It All Starts with Owner Complaints ∞
NHTSA monitors online complaints to search for potential safety prolems.
They allow owners to file complaints directly. Other sites, like CarComplaints.com, are dedicated to unconvering problem trends and raising their awareness. You can file your complaint to help boost the signal on a specific problem.
Complaints can also lead to petitions filed directly to NHTSA, asking for an investigation or recall.
File a Complaint
Complaints Can Spark Investigations ∞
If a safety issue is detected, NHTSA begins a multi-step investigation process:
- Screening is where they review complaint and decide whether to open an investigation
- Analysis is where they conduct research around the complaints or petitions received.
- Investigation is when an investigation is officially opened. NHTSA reviews the alleged safety defects and often works directly with the manufacturer before offering a recall recommendation.

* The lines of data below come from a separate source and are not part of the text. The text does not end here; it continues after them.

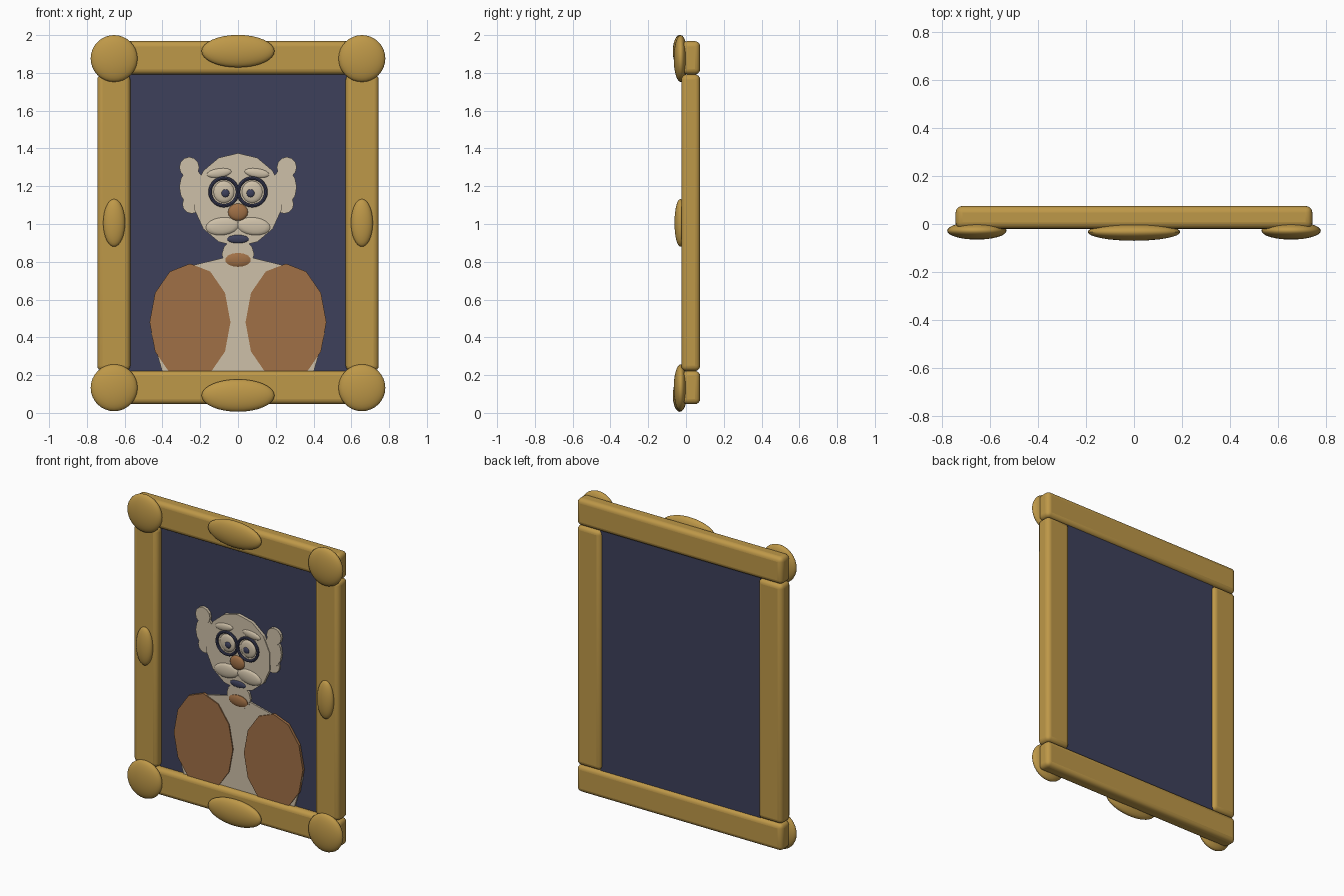
import bpy
import math

cube = bpy.data.objects.get("Cube")
if cube:
    bpy.data.objects.remove(cube, do_unlink=True)


def material(name, srgb):
    color = [(c / 255 / 12.92) if c < 11 else ((c / 255 + 0.055) / 1.055) ** 2.4 for c in srgb] + [1]
    mat = bpy.data.materials.new(name)
    mat.use_nodes = True
    mat.diffuse_color = color
    bsdf = next(n for n in mat.node_tree.nodes if n.type == "BSDF_PRINCIPLED")
    bsdf.inputs["Base Color"].default_value = color
    return mat


GOLD = material("antique gold", (190, 152, 72))
NAVY = material("dark navy", (61, 64, 91))
CREAM = material("cream", (206, 192, 168))
BROWN = material("warm brown", (160, 112, 70))


def finish(name, mat, smooth=True):
    obj = bpy.context.object
    obj.name = name
    bpy.ops.object.transform_apply(location=False, rotation=True, scale=True)
    obj.data.materials.append(mat)
    if smooth:
        bpy.ops.object.shade_smooth_by_angle(angle=math.radians(40))
    return obj


def box(name, mat, x, y, z, bevel=0.0):
    """Box from (min, max) ranges, optionally with rounded edges."""
    ranges = (x, y, z)
    bpy.ops.mesh.primitive_cube_add(size=1, location=[(a + b) / 2 for a, b in ranges])
    bpy.context.object.scale = [b - a for a, b in ranges]
    obj = finish(name, mat)
    if bevel:
        mod = obj.modifiers.new("rounded edges", "BEVEL")
        mod.width = bevel
        mod.segments = 4


def dome(name, mat, x, y, z, rx, ry, rz, tilt=0.0, sides=24):
    """Flattened ellipsoid with its pole facing the front."""
    bpy.ops.mesh.primitive_uv_sphere_add(segments=sides, ring_count=sides // 2, radius=1,
                                         location=(x, y, z), rotation=(math.pi / 2, 0, 0))
    bpy.ops.object.transform_apply(location=False, rotation=True, scale=False)
    obj = bpy.context.object
    obj.scale = (rx, ry, rz)
    obj.rotation_euler = (0, math.radians(tilt), 0)
    finish(name, mat)


def plate(name, mat, x, front, z, rx, rz, sides=12):
    """Flat faceted cut-out reaching from the backing to its front plane."""
    back = 0.03
    bpy.ops.mesh.primitive_cylinder_add(vertices=sides, radius=1, depth=1,
                                        location=(x, (front + back) / 2, z),
                                        rotation=(math.pi / 2, 0, 0))
    bpy.ops.object.transform_apply(location=False, rotation=True, scale=False)
    bpy.context.object.scale = (rx, back - front, rz)
    return finish(name, mat, smooth=False)


# Frame rails and backing
box("backing_panel", NAVY, (-0.58, 0.58), (0.02, 0.055), (0.21, 1.8))
for name, low, high in (("bottom", 0.046, 0.222), ("top", 1.792, 1.968)):
    box(name + "_rail", GOLD, (-0.745, 0.745), (-0.02, 0.075), (low, high), 0.028)

# Frame ornaments
for name, z in (("bottom", 0.092), ("top", 1.915)):
    dome(name + "_ornament", GOLD, 0, -0.033, z, 0.193, 0.037, 0.086, sides=32)

# Torso, trimmed behind the bottom rail
torso = plate("torso", CREAM, 0, 0.01, 0.42, 0.46, 0.42)
for v in torso.data.vertices:
    v.co.z = max(v.co.z, -0.3)

# Head and neck
plate("neck", CREAM, 0, 0.006, 0.84, 0.086, 0.08)
plate("head", CREAM, 0, 0.0, 1.128, 0.235, 0.247, 14)
dome("nose", BROWN, 0, -0.006, 1.063, 0.053, 0.016, 0.046, sides=16)
dome("mouth", NAVY, 0, 0.0, 0.92, 0.058, 0.008, 0.022, sides=16)
dome("bow_tie", BROWN, 0, 0.004, 0.81, 0.07, 0.012, 0.038, sides=14)

# Mirrored parts
for side, s in (("left", 1), ("right", -1)):
    box(side + "_rail", GOLD, sorted((s * 0.57, s * 0.745)), (-0.025, 0.075), (0.222, 1.792), 0.028)
    dome(side + "_ornament", GOLD, s * 0.656, -0.03, 1.006, 0.058, 0.031, 0.126, sides=32)
    for level, z in (("bottom", 0.133), ("top", 1.876)):
        dome(f"{level}_{side}_corner_knob", GOLD, s * 0.656, -0.028, z, 0.124, 0.037, 0.124, sides=32)

    plate(side + "_vest", BROWN, s * 0.254, 0.003, 0.48, 0.214, 0.31)
    plate(side + "_ear", CREAM, s * 0.243, 0.005, 1.195, 0.068, 0.095)
    plate(side + "_upper_hair", CREAM, s * 0.258, 0.002, 1.3, 0.053, 0.055)
    plate(side + "_lower_hair", CREAM, s * 0.245, 0.008, 1.105, 0.05, 0.05)

    dome(side + "_eyebrow", CREAM, s * 0.1, -0.002, 1.27, 0.066, 0.01, 0.024, tilt=s * 8, sides=16)
    dome(side + "_eye", CREAM, s * 0.075, 0.0, 1.17, 0.055, 0.011, 0.058, sides=16)
    dome(side + "_pupil", NAVY, s * 0.067, -0.009, 1.163, 0.022, 0.008, 0.022, sides=12)
    dome(side + "_moustache", CREAM, s * 0.083, -0.001, 0.988, 0.088, 0.014, 0.047, tilt=s * 6, sides=16)
    bpy.ops.mesh.primitive_torus_add(major_radius=0.073, minor_radius=0.009,
                                     major_segments=28, minor_segments=8,
                                     location=(s * 0.075, -0.006, 1.17),
                                     rotation=(math.pi / 2, 0, 0))
    finish(side + "_spectacle_rim", NAVY)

Investigations May Lead to Recalls ∞
A recall is issued when, during the course of an investigation, a safety risk is uncovered or it's determined the vehicle doesn't meet federal safety standards.
Many times an automaker will voluntarily issue a recall based on recommendations from NHTSA, but certain times NHTSA itself issues the recall.
A recall means automakers are required to fix a problem by repairing it, replacing it, or issuing a refund.
And Then There's Technical Service Bulletins ∞
Technical service bulletins (TSB) are official recommended steps and procedures for repairing vehicles, issued by automakers to their network of dealerships and certified technicians.
A TSB is not limited to safety-only problems, like an investigation or recall.
For years TSBs were difficult to come by for owners, outside of a short and sometimes cryptic summary. In recent years NHTSA has started storing TSBs and allowing owners to search for full documents by using their vehicle's VIN or make / model / year.
TSBs are useful tools to use when discussing repair options with an authorized technician. You'll often see TSBs used as evidence in lawsuits for problems that go unrepaired.
Search for TSBs